A former tool maker has been awarded £33,000 in compensation after he developed occupational asthma from almost two decades of exposure to metalwork fluid mist at a Ford plant in Dagenham.

Ronald Hymans, 60, from Essex worked at the plant operating machines that cut cast iron and hard steel. He was given a basic particle mask, but it did not provide any protection against the harmful coolant spray particles in the air.

Breathing difficulties

He began to develop intermittent chest complaints that progressed over a number of years to the point that he could only breathe properly when sitting down in a chair.

In 2007, a knee injury meant that Ronald had three months off work. During this time his doctor recorded that his breathing improved by a third and he was subsequently diagnosed with occupational asthma.

On his return to work, his employers moved him from the plant floor to work in an office but after seven months he was required to return to his previous role, once again exposing him further to the harmful fumes.

In 2011, Ronald’s condition had exacerbated to the point that he had seven months off work because of his asthma. When he returned to Ford he spent the remainder of his career working in an office.

Left partially disabled

Ronald said: “I have been left with life-long breathing difficulties and I am now classed as partially disabled. It is an extremely frustrating and limiting condition that has a very negative effect on my quality of life, I can’t even walk my dog without getting out of breath.”

Unite Legal Services instructed Thompsons Solicitors to make a claim for their member. Ronald had previously started his claim with a local ‘No Win No Fee’ solicitors firm but they had dropped his case at the first hurdle, simply accepting without question medical evidence that suggested his condition was pre-existing.

Thompsons Solicitors, with their extensive experience in industrial disease cases, weren’t so easily put off and secured £33,000 of compensation for Ronald in 2013.

Ford failed to provide a safe working environment

Peter Kavanagh, Unite’s London and Eastern Regional Secretary, said: “This case proves the importance of union membership and the quality of legal care that our members can expect. Ronald would have missed out on a significant sum of compensation if he had not approached Unite Legal Services for a second opinion.

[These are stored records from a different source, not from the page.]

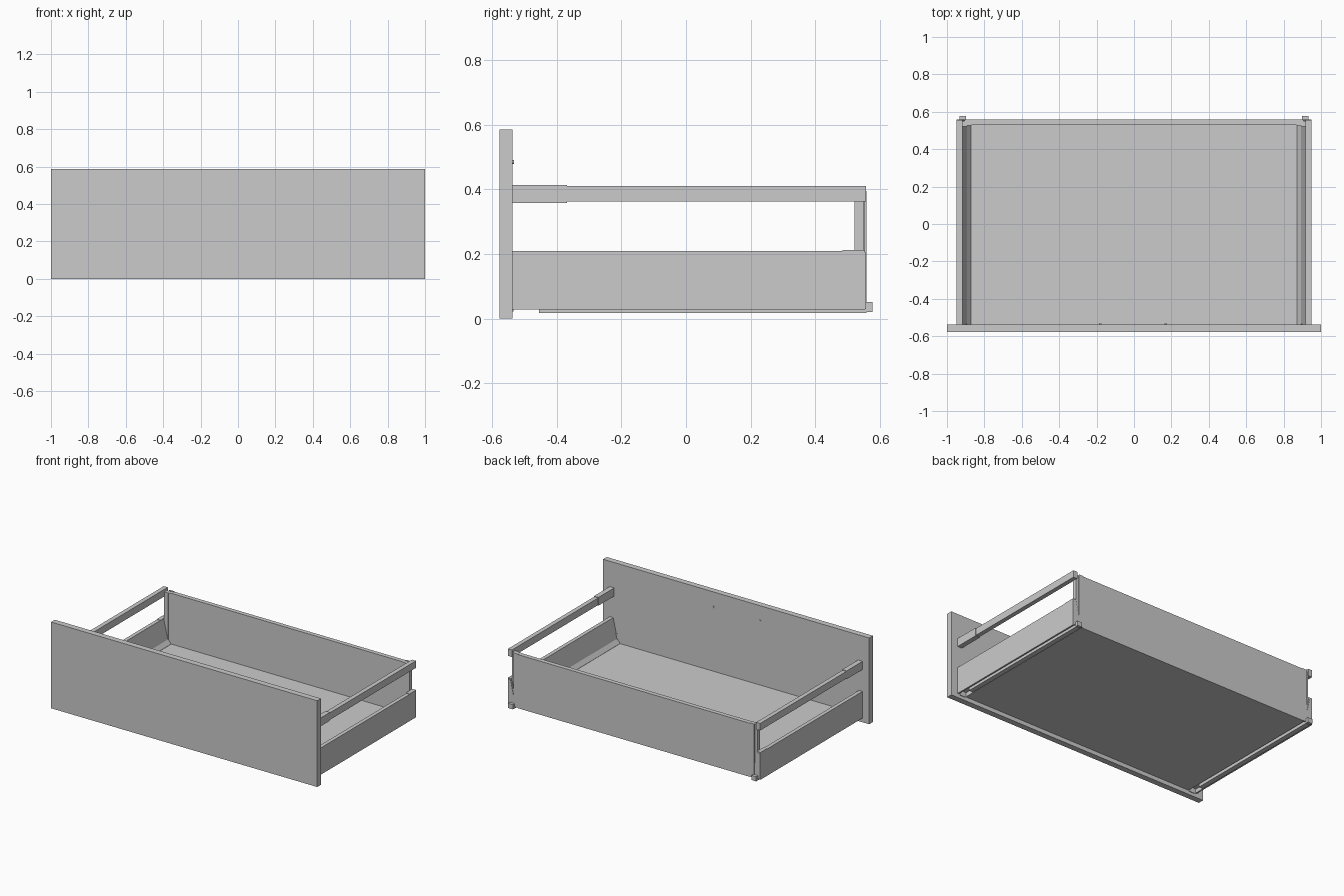
import bpy, bmesh, math

if "Cube" in bpy.data.objects:
    bpy.data.objects.remove(bpy.data.objects["Cube"])

def prism(name, pts, y0, y1):
    """Extrude an (x, z) outline along y."""
    bm = bmesh.new()
    a = [bm.verts.new((x, y0, z)) for x, z in pts]
    b = [bm.verts.new((x, y1, z)) for x, z in pts]
    n = len(pts)
    bm.faces.new(a)
    bm.faces.new(b[::-1])
    for i in range(n):
        j = (i + 1) % n
        bm.faces.new((a[j], a[i], b[i], b[j]))
    bmesh.ops.recalc_face_normals(bm, faces=bm.faces)
    me = bpy.data.meshes.new(name)
    bm.to_mesh(me)
    bm.free()
    ob = bpy.data.objects.new(name, me)
    bpy.context.collection.objects.link(ob)
    return ob

def box(name, x0, x1, y0, y1, z0, z1):
    return prism(name, [(x0, z0), (x1, z0), (x1, z1), (x0, z1)], y0, y1)

def both_sides(name, pts, y0, y1):
    for side, s in (("right", 1), ("left", -1)):
        prism(f"{side}_{name}", [(s * x, z) for x, z in pts], y0, y1)

def rect(x0, x1, z0, z1):
    return [(x0, z0), (x1, z0), (x1, z1), (x0, z1)]

# Main panels
box("front_panel", -1, 1, -0.578, -0.538, 0, 0.586)
box("floor_panel", -0.875, 0.875, -0.538, 0.53, 0.028, 0.047)
box("back_panel", -0.872, 0.872, 0.53, 0.56, 0.028, 0.392)

# Low side walls: sloping inner face, runner channel underneath
both_sides("side_wall", [(0.95, 0.028), (0.95, 0.21), (0.924, 0.21), (0.893, 0.075),
                         (0.872, 0.048), (0.872, 0.028), (0.885, 0.028), (0.885, 0.055),
                         (0.94, 0.055), (0.94, 0.028)], -0.538, 0.555)
both_sides("runner", rect(0.897, 0.93, 0.018, 0.05), -0.455, 0.56)
both_sides("runner_stop", rect(0.897, 0.932, 0.02, 0.052), 0.555, 0.578)
both_sides("front_fixing", rect(0.89, 0.93, 0.022, 0.11), -0.538, -0.534)

# Upper rails with front sleeves
both_sides("rail", rect(0.918, 0.948, 0.362, 0.41), -0.538, 0.557)
both_sides("rail_sleeve", rect(0.916, 0.95, 0.358, 0.414), -0.538, -0.368)

# Rear corner brackets
both_sides("rear_post", rect(0.892, 0.922, 0.05, 0.392), 0.522, 0.55)
both_sides("rear_bracket_plate", rect(0.87, 0.905, 0.03, 0.395), 0.552, 0.56)
both_sides("rear_bracket_inner", rect(0.87, 0.893, 0.047, 0.392), 0.527, 0.552)
both_sides("rear_bracket_gusset", [(0.89, 0.03), (0.948, 0.03), (0.948, 0.205),
                                   (0.928, 0.205)], 0.553, 0.558)
both_sides("wall_end_cap", rect(0.922, 0.95, 0.205, 0.213), 0.485, 0.555)

# Two small screw heads on the inside of the front
for i, x in enumerate((-0.18, 0.17)):
    pts = [(x + 0.006 * math.cos(k * math.pi / 6), 0.485 + 0.006 * math.sin(k * math.pi / 6))
           for k in range(12)]
    prism(f"screw_head_{i + 1}", pts, -0.538, -0.533)
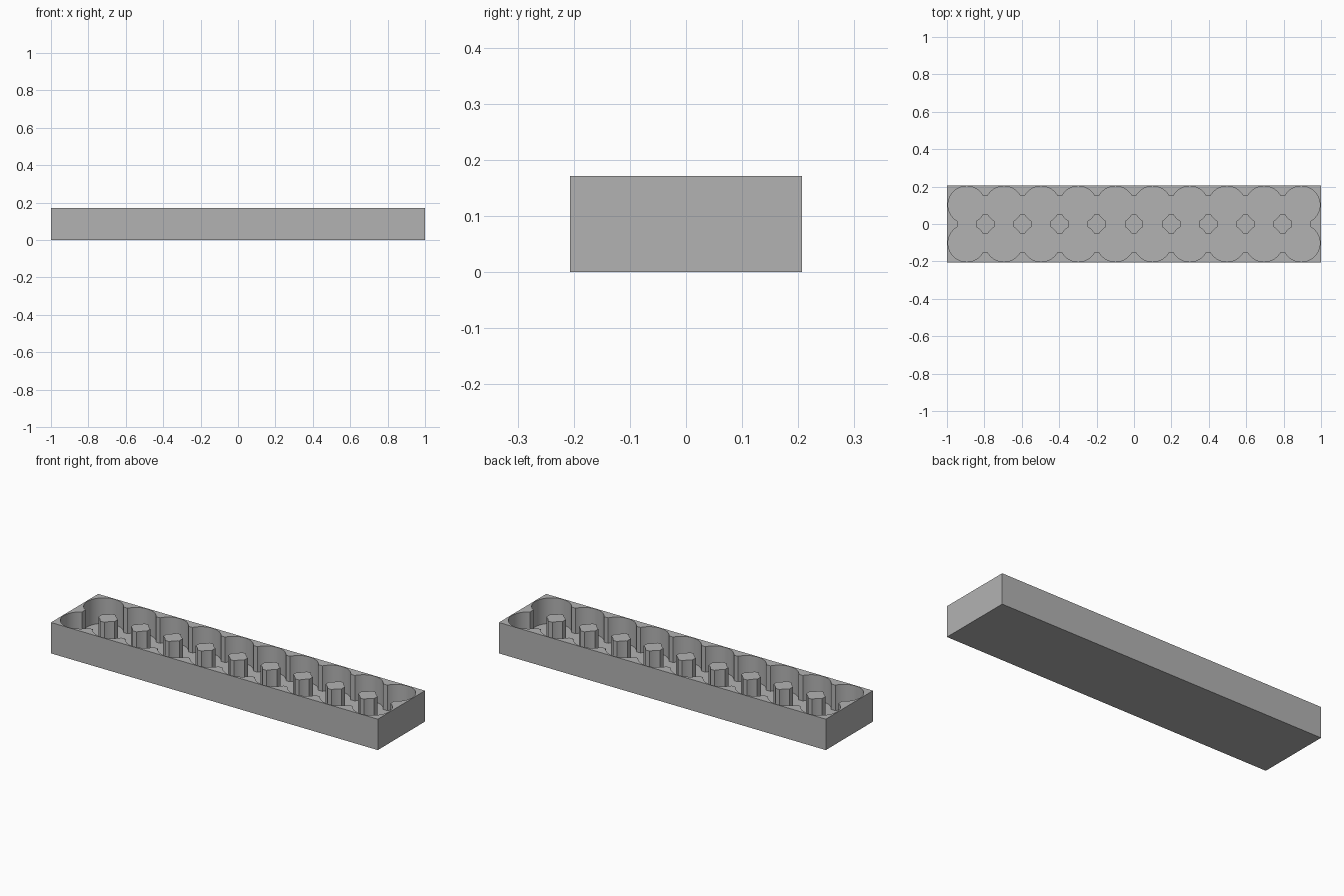
import bpy, bmesh, math

cube = bpy.data.objects.get("Cube")
if cube:
    bpy.data.objects.remove(cube, do_unlink=True)

LENGTH, WIDTH, HEIGHT = 2.0, 0.413, 0.171
FLOOR = 0.03
COLUMNS, PITCH = 10, 0.1987
ROW_Y, RADIUS = 0.102, 0.1
CHANNEL = 0.1
DEPTH = 0.3  # cutter height, tall enough to clear the rim

grey = bpy.data.materials.new("plain grey")
grey.use_nodes = True
colour = (0.45, 0.45, 0.45, 1)
grey.diffuse_color = colour
grey.node_tree.nodes["Principled BSDF"].inputs["Base Color"].default_value = colour


def new_object(name, bm):
    mesh = bpy.data.meshes.new(name)
    bm.to_mesh(mesh)
    bm.free()
    obj = bpy.data.objects.new(name, mesh)
    bpy.context.collection.objects.link(obj)
    return obj


def box(name, size, centre):
    bm = bmesh.new()
    bmesh.ops.create_cube(bm, size=1)
    bmesh.ops.scale(bm, vec=size, verts=bm.verts)
    bmesh.ops.translate(bm, vec=centre, verts=bm.verts)
    return new_object(name, bm)


def cylinder(name, x, y):
    bm = bmesh.new()
    bmesh.ops.create_cone(bm, cap_ends=True, segments=64, radius1=RADIUS,
                          radius2=RADIUS, depth=DEPTH)
    bmesh.ops.translate(bm, vec=(x, y, FLOOR + DEPTH / 2), verts=bm.verts)
    return new_object(name, bm)


# Solid block
tray = box("tray", (LENGTH, WIDTH, HEIGHT), (0, 0, HEIGHT / 2))
tray.data.materials.append(grey)

# Round pockets, in two rows
xs = [(i - (COLUMNS - 1) / 2) * PITCH for i in range(COLUMNS)]
mid = FLOOR + DEPTH / 2
cutters = [cylinder("pocket_cutter", x, y) for x in xs for y in (-ROW_Y, ROW_Y)]

# Straight channels joining the pockets lengthways and crossways
for y in (-ROW_Y, ROW_Y):
    cutters.append(box("long_channel_cutter", (xs[-1] - xs[0], CHANNEL, DEPTH), (0, y, mid)))
for x in xs:
    cutters.append(box("cross_channel_cutter", (CHANNEL, 2 * ROW_Y, DEPTH), (x, 0, mid)))

# Cut every pocket and channel to the same floor, leaving posts between
helpers = bpy.data.collections.new("cutters")
bpy.context.scene.collection.children.link(helpers)
for cutter in cutters:
    bpy.context.collection.objects.unlink(cutter)
    helpers.objects.link(cutter)
    cutter.hide_render = True
cut = tray.modifiers.new("pockets", "BOOLEAN")
cut.operation = "DIFFERENCE"
cut.operand_type = "COLLECTION"
cut.collection = helpers
cut.solver = "EXACT"
cut.use_self = True

# Apply the cut and discard the cutters
bpy.context.view_layer.update()
result = bpy.data.meshes.new_from_object(
    tray.evaluated_get(bpy.context.evaluated_depsgraph_get()))
tray.modifiers.clear()
tray.data = result
result.name = "tray"
for cutter in cutters:
    bpy.data.objects.remove(cutter, do_unlink=True)
bpy.data.collections.remove(helpers)
result.materials.clear()
result.materials.append(grey)
for face in result.polygons:
    face.material_index = 0

# Smooth pocket walls with sharp edges
bpy.context.view_layer.objects.active = tray
tray.select_set(True)
bpy.ops.object.shade_smooth_by_angle(angle=math.radians(30))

“Ford failed to provide Ronald with a safe working environment. The plant was not fitted with appropriate extraction units over the machines and employees were not given suitable protection. Not only did they breach well known health and safety regulations but, knowing what they did about his condition, they still put Ronald back into the same working conditions that brought on his health complaint in the first place.

“A lack of interest and care from Ford has left Ronald with a medical condition that will limit him for the rest of his life.”